While there is little doubt that hatred of Israel has become the dominant form of anti-Semitism in Europe, its more naked forms persist as well. Manfred Gerstenfeld writes:
Polls by the Anti-Defamation League (ADL) show that the evil myth that Jews are responsible for the death of Jesus is alive and well in Europe. It was found that 46 percent of Poles, 38 percent of Hungarians, 21 percent of Danes and Spaniards, and 19 percent of Norwegians and Belgians believe this. So do 18 percent of Austrians and British, 16 percent of the Dutch, 15 percent of Italians, and 14 percent of Germans. Once a belief is so deeply ingrained in a culture, it takes a very long time to flush it out. Rather than disappear, it will change its shape. . . .
From [another] study, it emerged that at least 150 million adult EU citizens agreed with the statement that Israel is conducting “a war of extermination against the Palestinians.” . . . In another new mutation of anti-Semitism, European Jews are now accused of being responsible for Israel’s actions. . . .
The way that ingrained anti-Semitism manifests itself varies not only from subculture to subculture but also from country to country. In January 2014, a mass rally in Paris took place. This “Day of Anger” was not related to any specific Jewish topic, and part of the protest was against French president François Hollande’s economic plans. However, various groups of participants started to shout anti-Semitic slogans. These included, “Jews, France doesn’t belong to you” and [the Holocaust denier] “Faurisson is right,” as well as “the Holocaust was a hoax.”

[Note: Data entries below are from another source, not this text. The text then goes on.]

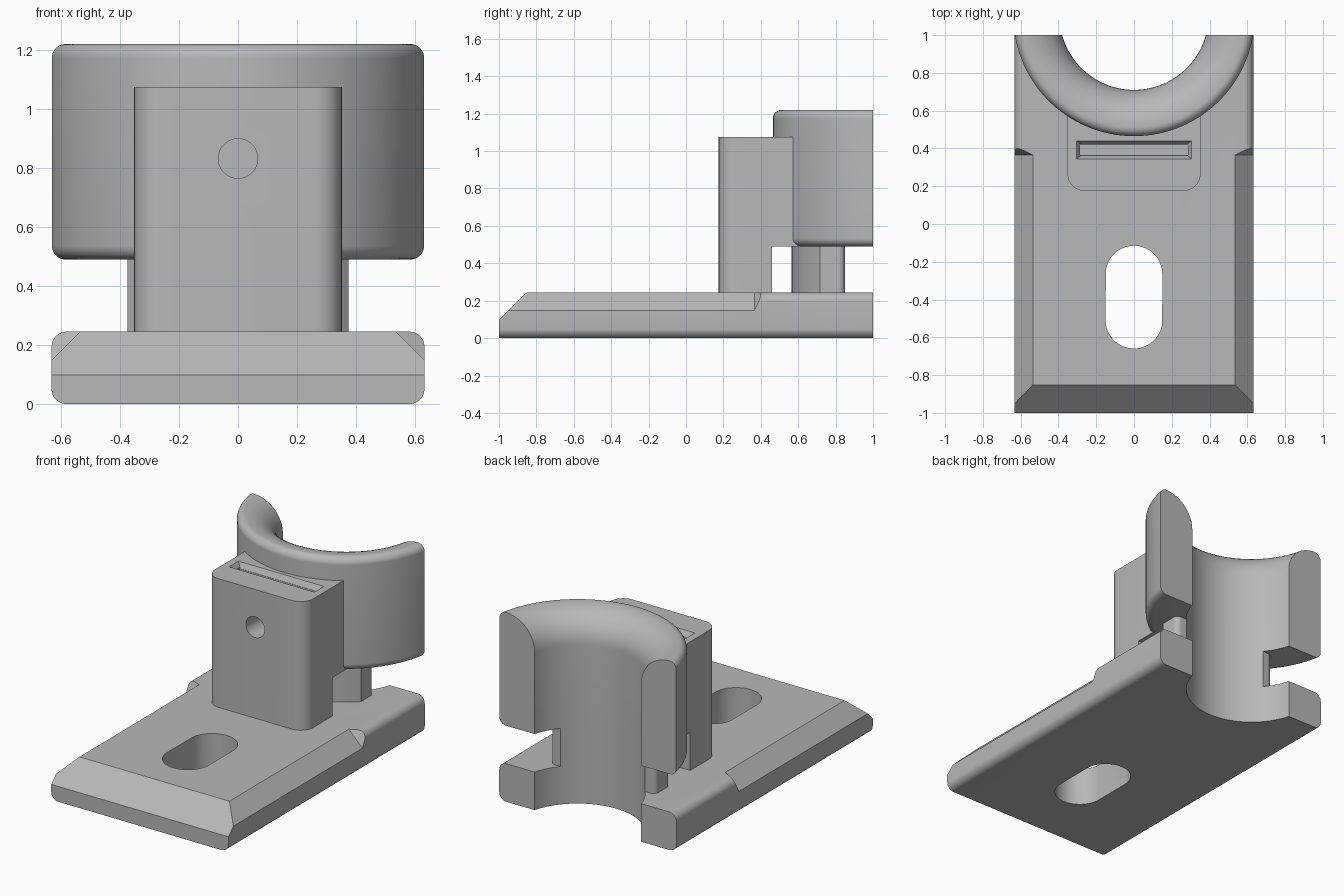
import bpy, bmesh
from math import pi, sin, cos
from mathutils import Matrix, Vector

cube = bpy.data.objects.get("Cube")
if cube:
    bpy.data.objects.remove(cube, do_unlink=True)

GREY = (0.48, 0.48, 0.48, 1)
mat = bpy.data.materials.new("plain grey")
mat.use_nodes = True
mat.diffuse_color = GREY
mat.node_tree.nodes["Principled BSDF"].inputs["Base Color"].default_value = GREY

AXIS_Y, BORE, OUTER = 1.104, 0.394, 0.639   # clamp axis and radii
BASE_TOP, RING_LOW, RING_TOP = 0.245, 0.49, 1.22


def add(name, bm):
    bmesh.ops.recalc_face_normals(bm, faces=bm.faces)
    mesh = bpy.data.meshes.new(name)
    bm.to_mesh(mesh)
    bm.free()
    ob = bpy.data.objects.new(name, mesh)
    bpy.context.collection.objects.link(ob)
    mesh.materials.append(mat)
    return ob


def box(name, x, y, z, round_edge=None, radius=0.05):
    """Box from ranges; edges accepted by round_edge(mid, direction) are rounded."""
    bm = bmesh.new()
    bmesh.ops.create_cube(bm, size=1)
    for v in bm.verts:
        v.co = Vector([(r[0] + r[1]) / 2 + c * (r[1] - r[0]) for c, r in zip(v.co, (x, y, z))])
    if round_edge:
        edges = []
        for e in bm.edges:
            a, b = (v.co for v in e.verts)
            if round_edge((a + b) / 2, (b - a).normalized()):
                edges.append(e)
        bmesh.ops.bevel(bm, geom=edges, offset=radius, segments=8, profile=0.5, affect='EDGES')
    return add(name, bm)


def hull(name, points):
    bm = bmesh.new()
    for p in points:
        bm.verts.new(p)
    bmesh.ops.convex_hull(bm, input=bm.verts)
    return add(name, bm)


def cylinder(name, radius, centre, depth, along_y=False, segments=128):
    bm = bmesh.new()
    turn = Matrix.Rotation(pi / 2, 4, 'X') if along_y else Matrix()
    bmesh.ops.create_cone(bm, cap_ends=True, segments=segments, radius1=radius,
                          radius2=radius, depth=depth,
                          matrix=Matrix.Translation(centre) @ turn)
    return add(name, bm)


def boolean(ob, *tools, operation='DIFFERENCE', keep=False):
    bpy.context.view_layer.objects.active = ob
    for tool in tools:
        mod = ob.modifiers.new("cut", 'BOOLEAN')
        mod.object, mod.operation, mod.solver = tool, operation, 'EXACT'
        bpy.ops.object.modifier_apply(modifier=mod.name)
        if not keep:
            bpy.data.objects.remove(tool, do_unlink=True)


bore = cylinder("bore_cutter", BORE, (0, AXIS_Y, 0.3), 2)

# Base plate with rounded long edges
base = box("base_plate", (-0.632, 0.632), (-1, 1), (0, BASE_TOP),
           lambda m, d: abs(d.y) > 0.9)
front = hull("front_chamfer", [(x, y, z) for x in (-1, 1)
                               for y, z in ((-1.1, 0), (-0.75, 0.345), (-1.1, 0.345))])
boolean(base, front)
for s in (-1, 1):
    # Long side chamfer with a slanted run-out
    boolean(base, hull("side_chamfer", [(s * x, y, z) for x, z, end in
            ((0.48, 0.30, 0.365), (0.68, 0.10, 0.365), (0.83, 0.45, 0.615))
            for y in (-1.2, end)]))
slot = hull("slot_cutter", [(0.15 * cos(2 * pi * i / 64),
                             -0.387 + (0.122 if i < 32 else -0.122) + 0.15 * sin(2 * pi * i / 64), z)
                            for i in range(64) for z in (-0.1, 0.4)])
boolean(base, slot)
boolean(base, bore, keep=True)

# Half clamp ring: revolved section with small outer and large inner rounding
IN_R, OUT_R, WALL = 0.2, 0.045, OUTER - BORE
section = [(BORE, RING_LOW)]
for cx, cz, r, start in ((OUTER - OUT_R, RING_LOW + OUT_R, OUT_R, -pi / 2),
                         (OUTER - OUT_R, RING_TOP - OUT_R, OUT_R, 0),
                         (BORE + IN_R, RING_TOP - IN_R, IN_R, pi / 2)):
    for i in range(13):
        a = start + i * pi / 24
        section.append((cx + r * cos(a), cz + r * sin(a)))
bm = bmesh.new()
verts = [bm.verts.new((r, AXIS_Y, z)) for r, z in section]
edges = [bm.edges.new((verts[i - 1], verts[i])) for i in range(len(verts))]
bmesh.ops.spin(bm, geom=verts + edges, cent=(0, AXIS_Y, 0), axis=(0, 0, 1),
               angle=2 * pi, steps=128, use_merge=True)
bmesh.ops.remove_doubles(bm, verts=bm.verts, dist=0.0005)
ring = add("clamp_ring", bm)
boolean(ring, box("back_cutter", (-1, 1), (1, 2), (0, 2)))

# Post with rounded front corners, strap gap, nut pocket and screw hole
post = box("post", (-0.352, 0.352), (0.175, 0.61), (BASE_TOP - 0.01, 1.075),
           lambda m, d: abs(d.z) > 0.9 and m.y < 0.3, 0.09)
boolean(post,
        box("gap_cutter", (-1, 1), (0.46, 0.9), (0, RING_LOW + 0.001)),
        box("nut_pocket", (-0.285, 0.285), (0.365, 0.42), (0.65, 1.2)),
        hull("pocket_flare", [(s * x, y, z) for s in (-1, 1) for x, y, z in
             ((0.28, 0.363, 1.04), (0.28, 0.422, 1.04),
              (0.308, 0.342, 1.08), (0.308, 0.443, 1.08))]),
        cylinder("screw_hole", 0.067, (0, 0.24, 0.832), 0.32, True, 48))

# Thin neck between base and ring, rounded at its ends
neck = cylinder("neck", 0.539, (0, AXIS_Y, (BASE_TOP + RING_LOW) / 2), RING_LOW - BASE_TOP)
boolean(neck, box("neck_limit", (-0.375, 0.375), (0.4, 0.85), (0, 1),
                  lambda m, d: abs(d.z) > 0.9 and m.y > 0.6, 0.035), operation='INTERSECT')
boolean(neck, bore)

# Smooth curves, keep hard edges
for ob in bpy.context.selected_objects:
    ob.select_set(False)
for ob in (base, ring, post, neck):
    bpy.context.view_layer.objects.active = ob
    ob.select_set(True)
    bpy.ops.object.shade_smooth_by_angle(angle=pi / 6)
    ob.select_set(False)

The same has happened recently in the “Yellow Vest” demonstrations. These are ostensibly a protest against the French president Emmanuel Macron’s decision to raise fuel prices—again, a topic that has nothing to do with Jews. Yet during some of the demonstrations, there have been signs describing Macron as a “whore of the Jews” and as their “puppet.”